Mammograms save lives, but for millions of women, it's not enough. Now, doctors have designed a new type of technology that picks up the tumors that mammograms may miss.
Marcia Marin is one of the first beneficiaries of this new diagnostic tool. Marcia has known for a long time that she was at high risk for breast cancer.
"My aunt was 40 years old when she had breast cancer. Then my mother developed breast cancer."
A few years ago, a mammogram found Marcia also had breast cancer. Like 25 percent of women, she has dense breast tissue, which makes it hard to detect tumors.
Deborah Rhodes, MD is an Internal Medicin Specialist at the Mayo Clinic in Rochester, MN. Rhodes said the number of missed cases among women with dense breast tissue is alarming.
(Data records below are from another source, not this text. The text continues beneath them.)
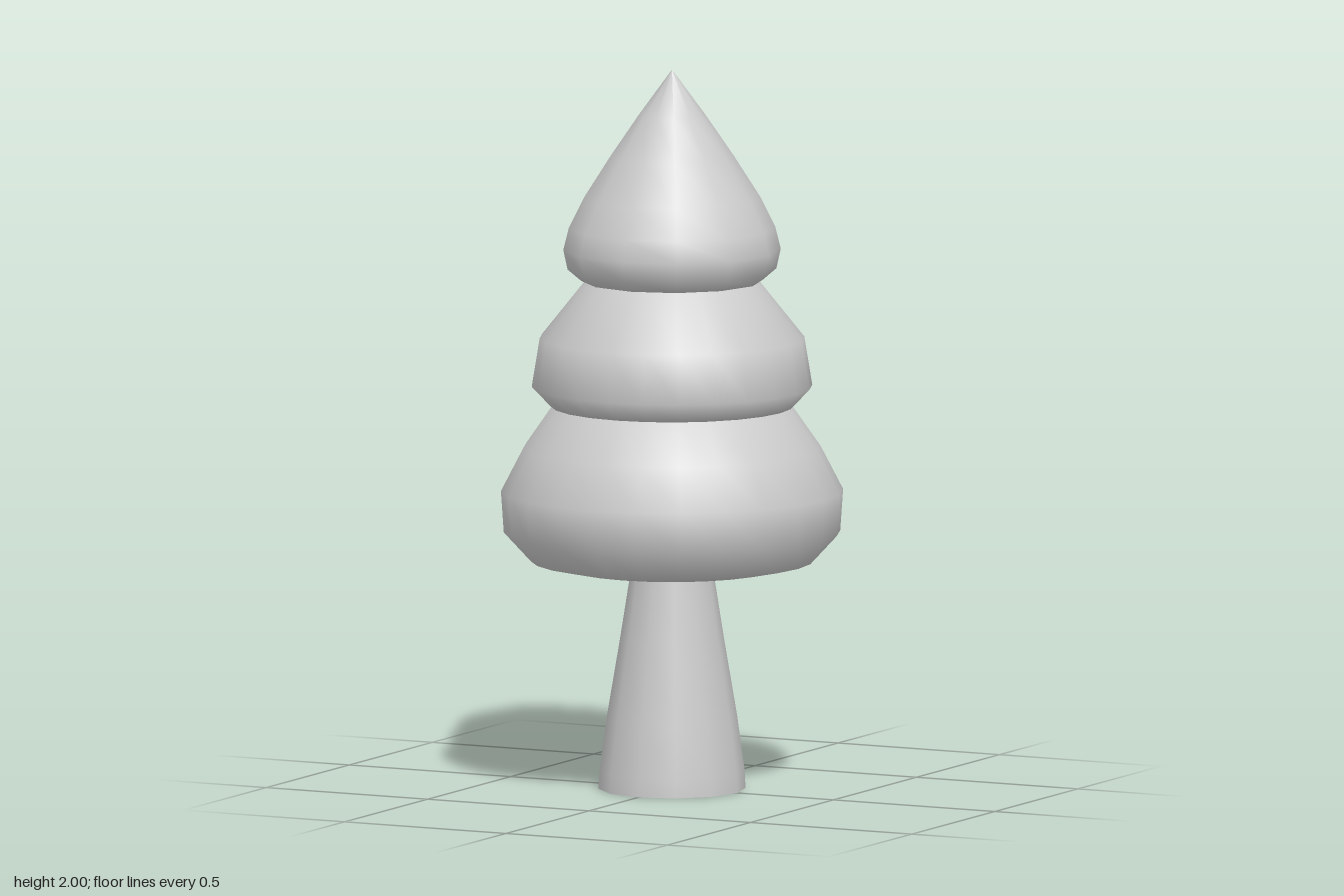
import * as THREE from 'three';

const material = new THREE.MeshStandardMaterial({ color: 0xcccccc, side: THREE.DoubleSide });

// Revolves a profile of [radius, height] points, listed from bottom to top
function turned(name, sides, profile) {
  const points = profile.map(([r, y]) => new THREE.Vector2(r, y));
  const mesh = new THREE.Mesh(new THREE.LatheGeometry(points, sides), material);
  mesh.name = name;
  return mesh;
}

export function createModel() {
  const tree = new THREE.Group();
  tree.name = 'tree';

  tree.add(
    // Flared trunk, open at the base
    turned('trunk', 12, [
      [0.203, 0], [0.2, 0.05], [0.18, 0.2], [0.143, 0.42], [0.11, 0.63],
    ]),
    // Wide lower foliage with a flat underside
    turned('lowerFoliage', 24, [
      [0, 0.615], [0.2, 0.615], [0.295, 0.615], [0.39, 0.635], [0.464, 0.715],
      [0.472, 0.83], [0.41, 0.95], [0.33, 1.065], [0.25, 1.12],
    ]),
    // Middle foliage
    turned('middleFoliage', 24, [
      [0, 1.06], [0.25, 1.06], [0.335, 1.065], [0.387, 1.12], [0.365, 1.255],
      [0.245, 1.405], [0.18, 1.45],
    ]),
    // Pointed crown
    turned('crown', 12, [
      [0, 1.405], [0.2, 1.405], [0.25, 1.413], [0.288, 1.445], [0.3, 1.5],
      [0.285, 1.56], [0.243, 1.645], [0.17, 1.76], [0.09, 1.877], [0, 2],
    ]),
  );
  return tree;
}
"In fact, in those women, mammography can miss one out of every two cancers."
A team of doctors at the Mayo Clinic developed molecular breast imaging or MBI. Women get an injection of a radioactive tracer that travels to the tumor cells and lights them up.
Michael O'Connor, PhD, a Professor of Radiologic Physics at the Mayo Clinic, said the results are remarkable.
"It's like seeing a lighthouse. You see this beacon in the breast and it's very easy to pick up the tumor."
In a study of more than 900 women, molecular breast imaging picked up three-times as many cancerous tumors as a mammogram.
"We've shown we can detect even very small cancers those that are under 10 millimeters. In about 10 percent of the cases we would also find additional small tumors that the mammogram was missing."
That's exactly what happened to Marcia. In the study, the MBI found a second tumor the mammogram missed. It changed her course of treatment.
"I was like wow, I didn't realize that the mammogram only had picked up the central tumor."
After surgery and chemo, Marcia's a healthy Mom again, getting ready to send her kids off to college.
"It's gonna be a new chapter in our lives."